Given records
━━━━

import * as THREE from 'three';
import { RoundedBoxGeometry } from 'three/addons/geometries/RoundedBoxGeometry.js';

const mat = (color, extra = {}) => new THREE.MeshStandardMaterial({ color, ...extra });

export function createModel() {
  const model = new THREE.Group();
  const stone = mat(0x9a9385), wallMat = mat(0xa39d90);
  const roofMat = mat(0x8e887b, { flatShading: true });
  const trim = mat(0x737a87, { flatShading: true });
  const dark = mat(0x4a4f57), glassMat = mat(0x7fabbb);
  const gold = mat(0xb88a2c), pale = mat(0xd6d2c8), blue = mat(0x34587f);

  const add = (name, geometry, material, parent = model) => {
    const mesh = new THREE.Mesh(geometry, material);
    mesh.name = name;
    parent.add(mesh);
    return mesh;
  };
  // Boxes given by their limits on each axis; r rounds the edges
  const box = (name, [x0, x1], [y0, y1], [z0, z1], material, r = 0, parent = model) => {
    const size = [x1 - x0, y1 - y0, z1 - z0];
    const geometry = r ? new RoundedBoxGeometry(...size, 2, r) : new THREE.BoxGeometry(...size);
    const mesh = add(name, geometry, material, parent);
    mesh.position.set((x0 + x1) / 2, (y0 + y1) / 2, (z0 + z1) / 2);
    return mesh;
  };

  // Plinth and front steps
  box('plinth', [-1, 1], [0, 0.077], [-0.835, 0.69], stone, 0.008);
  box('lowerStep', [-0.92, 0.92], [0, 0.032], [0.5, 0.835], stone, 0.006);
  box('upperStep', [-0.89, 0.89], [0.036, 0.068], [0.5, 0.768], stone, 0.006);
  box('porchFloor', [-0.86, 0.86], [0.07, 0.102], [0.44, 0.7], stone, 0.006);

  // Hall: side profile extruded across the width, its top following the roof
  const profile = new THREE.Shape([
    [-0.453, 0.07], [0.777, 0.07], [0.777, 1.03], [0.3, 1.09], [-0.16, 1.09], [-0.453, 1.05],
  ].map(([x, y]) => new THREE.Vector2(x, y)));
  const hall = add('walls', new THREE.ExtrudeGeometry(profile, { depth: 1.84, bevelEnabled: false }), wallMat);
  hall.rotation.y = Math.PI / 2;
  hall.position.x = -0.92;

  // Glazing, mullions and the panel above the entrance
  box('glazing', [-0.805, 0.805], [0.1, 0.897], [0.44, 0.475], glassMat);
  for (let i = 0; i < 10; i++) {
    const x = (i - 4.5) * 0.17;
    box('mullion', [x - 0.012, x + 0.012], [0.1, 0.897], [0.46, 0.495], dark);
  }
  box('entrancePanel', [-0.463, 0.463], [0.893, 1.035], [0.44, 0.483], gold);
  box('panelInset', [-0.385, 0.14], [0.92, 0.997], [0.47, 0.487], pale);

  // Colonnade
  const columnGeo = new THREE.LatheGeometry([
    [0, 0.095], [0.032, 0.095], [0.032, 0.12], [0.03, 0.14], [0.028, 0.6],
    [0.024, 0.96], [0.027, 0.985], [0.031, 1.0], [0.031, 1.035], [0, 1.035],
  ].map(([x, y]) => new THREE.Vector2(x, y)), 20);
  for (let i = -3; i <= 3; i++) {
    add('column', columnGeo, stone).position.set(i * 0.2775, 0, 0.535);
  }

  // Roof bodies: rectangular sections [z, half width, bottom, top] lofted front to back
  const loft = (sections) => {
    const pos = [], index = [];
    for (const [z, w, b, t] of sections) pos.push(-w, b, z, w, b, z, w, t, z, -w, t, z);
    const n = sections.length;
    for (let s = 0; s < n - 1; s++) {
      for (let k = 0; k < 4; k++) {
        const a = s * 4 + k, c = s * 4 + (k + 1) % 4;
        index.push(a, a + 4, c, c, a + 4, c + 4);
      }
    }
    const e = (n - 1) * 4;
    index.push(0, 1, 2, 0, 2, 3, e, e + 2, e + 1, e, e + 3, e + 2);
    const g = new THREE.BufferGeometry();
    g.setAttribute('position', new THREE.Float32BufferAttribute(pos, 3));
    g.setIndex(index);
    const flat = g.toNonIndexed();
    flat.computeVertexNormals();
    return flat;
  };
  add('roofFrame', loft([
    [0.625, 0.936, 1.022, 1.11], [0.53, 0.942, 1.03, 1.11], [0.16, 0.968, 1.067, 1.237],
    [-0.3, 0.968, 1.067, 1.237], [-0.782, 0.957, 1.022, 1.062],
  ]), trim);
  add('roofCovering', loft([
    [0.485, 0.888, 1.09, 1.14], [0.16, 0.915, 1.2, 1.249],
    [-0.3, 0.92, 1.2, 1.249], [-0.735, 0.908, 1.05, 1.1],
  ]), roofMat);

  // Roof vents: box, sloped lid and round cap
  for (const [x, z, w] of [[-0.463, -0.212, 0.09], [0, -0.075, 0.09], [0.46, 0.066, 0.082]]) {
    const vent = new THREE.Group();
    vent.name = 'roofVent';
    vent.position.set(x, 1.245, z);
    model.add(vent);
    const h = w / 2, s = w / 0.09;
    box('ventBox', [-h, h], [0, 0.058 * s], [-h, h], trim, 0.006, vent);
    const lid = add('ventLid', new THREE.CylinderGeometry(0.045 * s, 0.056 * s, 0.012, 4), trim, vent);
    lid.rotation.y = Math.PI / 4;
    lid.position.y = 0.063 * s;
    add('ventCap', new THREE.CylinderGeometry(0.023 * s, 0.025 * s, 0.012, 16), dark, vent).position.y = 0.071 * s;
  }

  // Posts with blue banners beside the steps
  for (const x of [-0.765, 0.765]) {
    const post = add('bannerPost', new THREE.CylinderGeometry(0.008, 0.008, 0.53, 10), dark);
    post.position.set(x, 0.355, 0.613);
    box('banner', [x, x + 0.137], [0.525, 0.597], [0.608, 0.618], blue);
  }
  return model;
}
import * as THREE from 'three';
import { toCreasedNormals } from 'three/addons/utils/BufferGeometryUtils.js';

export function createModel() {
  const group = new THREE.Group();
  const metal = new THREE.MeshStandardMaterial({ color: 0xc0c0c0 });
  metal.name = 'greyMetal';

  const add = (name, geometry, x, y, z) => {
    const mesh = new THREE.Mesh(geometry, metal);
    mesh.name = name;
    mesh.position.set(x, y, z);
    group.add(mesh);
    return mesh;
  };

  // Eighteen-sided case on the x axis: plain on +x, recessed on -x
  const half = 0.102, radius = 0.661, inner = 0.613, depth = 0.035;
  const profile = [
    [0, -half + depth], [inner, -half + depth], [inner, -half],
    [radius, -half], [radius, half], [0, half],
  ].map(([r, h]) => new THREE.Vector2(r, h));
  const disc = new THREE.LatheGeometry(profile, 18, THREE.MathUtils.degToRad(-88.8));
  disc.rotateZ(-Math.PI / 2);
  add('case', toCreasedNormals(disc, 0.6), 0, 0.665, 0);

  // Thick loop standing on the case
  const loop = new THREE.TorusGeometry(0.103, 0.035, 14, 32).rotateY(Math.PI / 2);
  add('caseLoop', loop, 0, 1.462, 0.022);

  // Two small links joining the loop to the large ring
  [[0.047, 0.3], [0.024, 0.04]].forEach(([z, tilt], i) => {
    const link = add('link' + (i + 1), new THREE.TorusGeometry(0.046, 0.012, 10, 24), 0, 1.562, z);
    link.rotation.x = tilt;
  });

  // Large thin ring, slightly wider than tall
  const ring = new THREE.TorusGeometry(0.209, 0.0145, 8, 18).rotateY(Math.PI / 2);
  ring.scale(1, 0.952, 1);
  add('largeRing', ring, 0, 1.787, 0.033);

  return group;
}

━━━━

Activity
A verbatim copy of the listing is needed.

Exercise answer
import * as THREE from 'three';
import { RoundedBoxGeometry } from 'three/addons/geometries/RoundedBoxGeometry.js';

const mat = (color, extra = {}) => new THREE.MeshStandardMaterial({ color, ...extra });

export function createModel() {
  const model = new THREE.Group();
  const stone = mat(0x9a9385), wallMat = mat(0xa39d90);
  const roofMat = mat(0x8e887b, { flatShading: true });
  const trim = mat(0x737a87, { flatShading: true });
  const dark = mat(0x4a4f57), glassMat = mat(0x7fabbb);
  const gold = mat(0xb88a2c), pale = mat(0xd6d2c8), blue = mat(0x34587f);

  const add = (name, geometry, material, parent = model) => {
    const mesh = new THREE.Mesh(geometry, material);
    mesh.name = name;
    parent.add(mesh);
    return mesh;
  };
  // Boxes given by their limits on each axis; r rounds the edges
  const box = (name, [x0, x1], [y0, y1], [z0, z1], material, r = 0, parent = model) => {
    const size = [x1 - x0, y1 - y0, z1 - z0];
    const geometry = r ? new RoundedBoxGeometry(...size, 2, r) : new THREE.BoxGeometry(...size);
    const mesh = add(name, geometry, material, parent);
    mesh.position.set((x0 + x1) / 2, (y0 + y1) / 2, (z0 + z1) / 2);
    return mesh;
  };

  // Plinth and front steps
  box('plinth', [-1, 1], [0, 0.077], [-0.835, 0.69], stone, 0.008);
  box('lowerStep', [-0.92, 0.92], [0, 0.032], [0.5, 0.835], stone, 0.006);
  box('upperStep', [-0.89, 0.89], [0.036, 0.068], [0.5, 0.768], stone, 0.006);
  box('porchFloor', [-0.86, 0.86], [0.07, 0.102], [0.44, 0.7], stone, 0.006);

  // Hall: side profile extruded across the width, its top following the roof
  const profile = new THREE.Shape([
    [-0.453, 0.07], [0.777, 0.07], [0.777, 1.03], [0.3, 1.09], [-0.16, 1.09], [-0.453, 1.05],
  ].map(([x, y]) => new THREE.Vector2(x, y)));
  const hall = add('walls', new THREE.ExtrudeGeometry(profile, { depth: 1.84, bevelEnabled: false }), wallMat);
  hall.rotation.y = Math.PI / 2;
  hall.position.x = -0.92;

  // Glazing, mullions and the panel above the entrance
  box('glazing', [-0.805, 0.805], [0.1, 0.897], [0.44, 0.475], glassMat);
  for (let i = 0; i < 10; i++) {
    const x = (i - 4.5) * 0.17;
    box('mullion', [x - 0.012, x + 0.012], [0.1, 0.897], [0.46, 0.495], dark);
  }
  box('entrancePanel', [-0.463, 0.463], [0.893, 1.035], [0.44, 0.483], gold);
  box('panelInset', [-0.385, 0.14], [0.92, 0.997], [0.47, 0.487], pale);

  // Colonnade
  const columnGeo = new THREE.LatheGeometry([
    [0, 0.095], [0.032, 0.095], [0.032, 0.12], [0.03, 0.14], [0.028, 0.6],
    [0.024, 0.96], [0.027, 0.985], [0.031, 1.0], [0.031, 1.035], [0, 1.035],
  ].map(([x, y]) => new THREE.Vector2(x, y)), 20);
  for (let i = -3; i <= 3; i++) {
    add('column', columnGeo, stone).position.set(i * 0.2775, 0, 0.535);
  }

  // Roof bodies: rectangular sections [z, half width, bottom, top] lofted front to back
  const loft = (sections) => {
    const pos = [], index = [];
    for (const [z, w, b, t] of sections) pos.push(-w, b, z, w, b, z, w, t, z, -w, t, z);
    const n = sections.length;
    for (let s = 0; s < n - 1; s++) {
      for (let k = 0; k < 4; k++) {
        const a = s * 4 + k, c = s * 4 + (k + 1) % 4;
        index.push(a, a + 4, c, c, a + 4, c + 4);
      }
    }
    const e = (n - 1) * 4;
    index.push(0, 1, 2, 0, 2, 3, e, e + 2, e + 1, e, e + 3, e + 2);
    const g = new THREE.BufferGeometry();
    g.setAttribute('position', new THREE.Float32BufferAttribute(pos, 3));
    g.setIndex(index);
    const flat = g.toNonIndexed();
    flat.computeVertexNormals();
    return flat;
  };
  add('roofFrame', loft([
    [0.625, 0.936, 1.022, 1.11], [0.53, 0.942, 1.03, 1.11], [0.16, 0.968, 1.067, 1.237],
    [-0.3, 0.968, 1.067, 1.237], [-0.782, 0.957, 1.022, 1.062],
  ]), trim);
  add('roofCovering', loft([
    [0.485, 0.888, 1.09, 1.14], [0.16, 0.915, 1.2, 1.249],
    [-0.3, 0.92, 1.2, 1.249], [-0.735, 0.908, 1.05, 1.1],
  ]), roofMat);

  // Roof vents: box, sloped lid and round cap
  for (const [x, z, w] of [[-0.463, -0.212, 0.09], [0, -0.075, 0.09], [0.46, 0.066, 0.082]]) {
    const vent = new THREE.Group();
    vent.name = 'roofVent';
    vent.position.set(x, 1.245, z);
    model.add(vent);
    const h = w / 2, s = w / 0.09;
    box('ventBox', [-h, h], [0, 0.058 * s], [-h, h], trim, 0.006, vent);
    const lid = add('ventLid', new THREE.CylinderGeometry(0.045 * s, 0.056 * s, 0.012, 4), trim, vent);
    lid.rotation.y = Math.PI / 4;
    lid.position.y = 0.063 * s;
    add('ventCap', new THREE.CylinderGeometry(0.023 * s, 0.025 * s, 0.012, 16), dark, vent).position.y = 0.071 * s;
  }

  // Posts with blue banners beside the steps
  for (const x of [-0.765, 0.765]) {
    const post = add('bannerPost', new THREE.CylinderGeometry(0.008, 0.008, 0.53, 10), dark);
    post.position.set(x, 0.355, 0.613);
    box('banner', [x, x + 0.137], [0.525, 0.597], [0.608, 0.618], blue);
  }
  return model;
}
import * as THREE from 'three';
import { toCreasedNormals } from 'three/addons/utils/BufferGeometryUtils.js';

export function createModel() {
  const group = new THREE.Group();
  const metal = new THREE.MeshStandardMaterial({ color: 0xc0c0c0 });
  metal.name = 'greyMetal';

  const add = (name, geometry, x, y, z) => {
    const mesh = new THREE.Mesh(geometry, metal);
    mesh.name = name;
    mesh.position.set(x, y, z);
    group.add(mesh);
    return mesh;
  };

  // Eighteen-sided case on the x axis: plain on +x, recessed on -x
  const half = 0.102, radius = 0.661, inner = 0.613, depth = 0.035;
  const profile = [
    [0, -half + depth], [inner, -half + depth], [inner, -half],
    [radius, -half], [radius, half], [0, half],
  ].map(([r, h]) => new THREE.Vector2(r, h));
  const disc = new THREE.LatheGeometry(profile, 18, THREE.MathUtils.degToRad(-88.8));
  disc.rotateZ(-Math.PI / 2);
  add('case', toCreasedNormals(disc, 0.6), 0, 0.665, 0);

  // Thick loop standing on the case
  const loop = new THREE.TorusGeometry(0.103, 0.035, 14, 32).rotateY(Math.PI / 2);
  add('caseLoop', loop, 0, 1.462, 0.022);

  // Two small links joining the loop to the large ring
  [[0.047, 0.3], [0.024, 0.04]].forEach(([z, tilt], i) => {
    const link = add('link' + (i + 1), new THREE.TorusGeometry(0.046, 0.012, 10, 24), 0, 1.562, z);
    link.rotation.x = tilt;
  });

  // Large thin ring, slightly wider than tall
  const ring = new THREE.TorusGeometry(0.209, 0.0145, 8, 18).rotateY(Math.PI / 2);
  ring.scale(1, 0.952, 1);
  add('largeRing', ring, 0, 1.787, 0.033);

  return group;
}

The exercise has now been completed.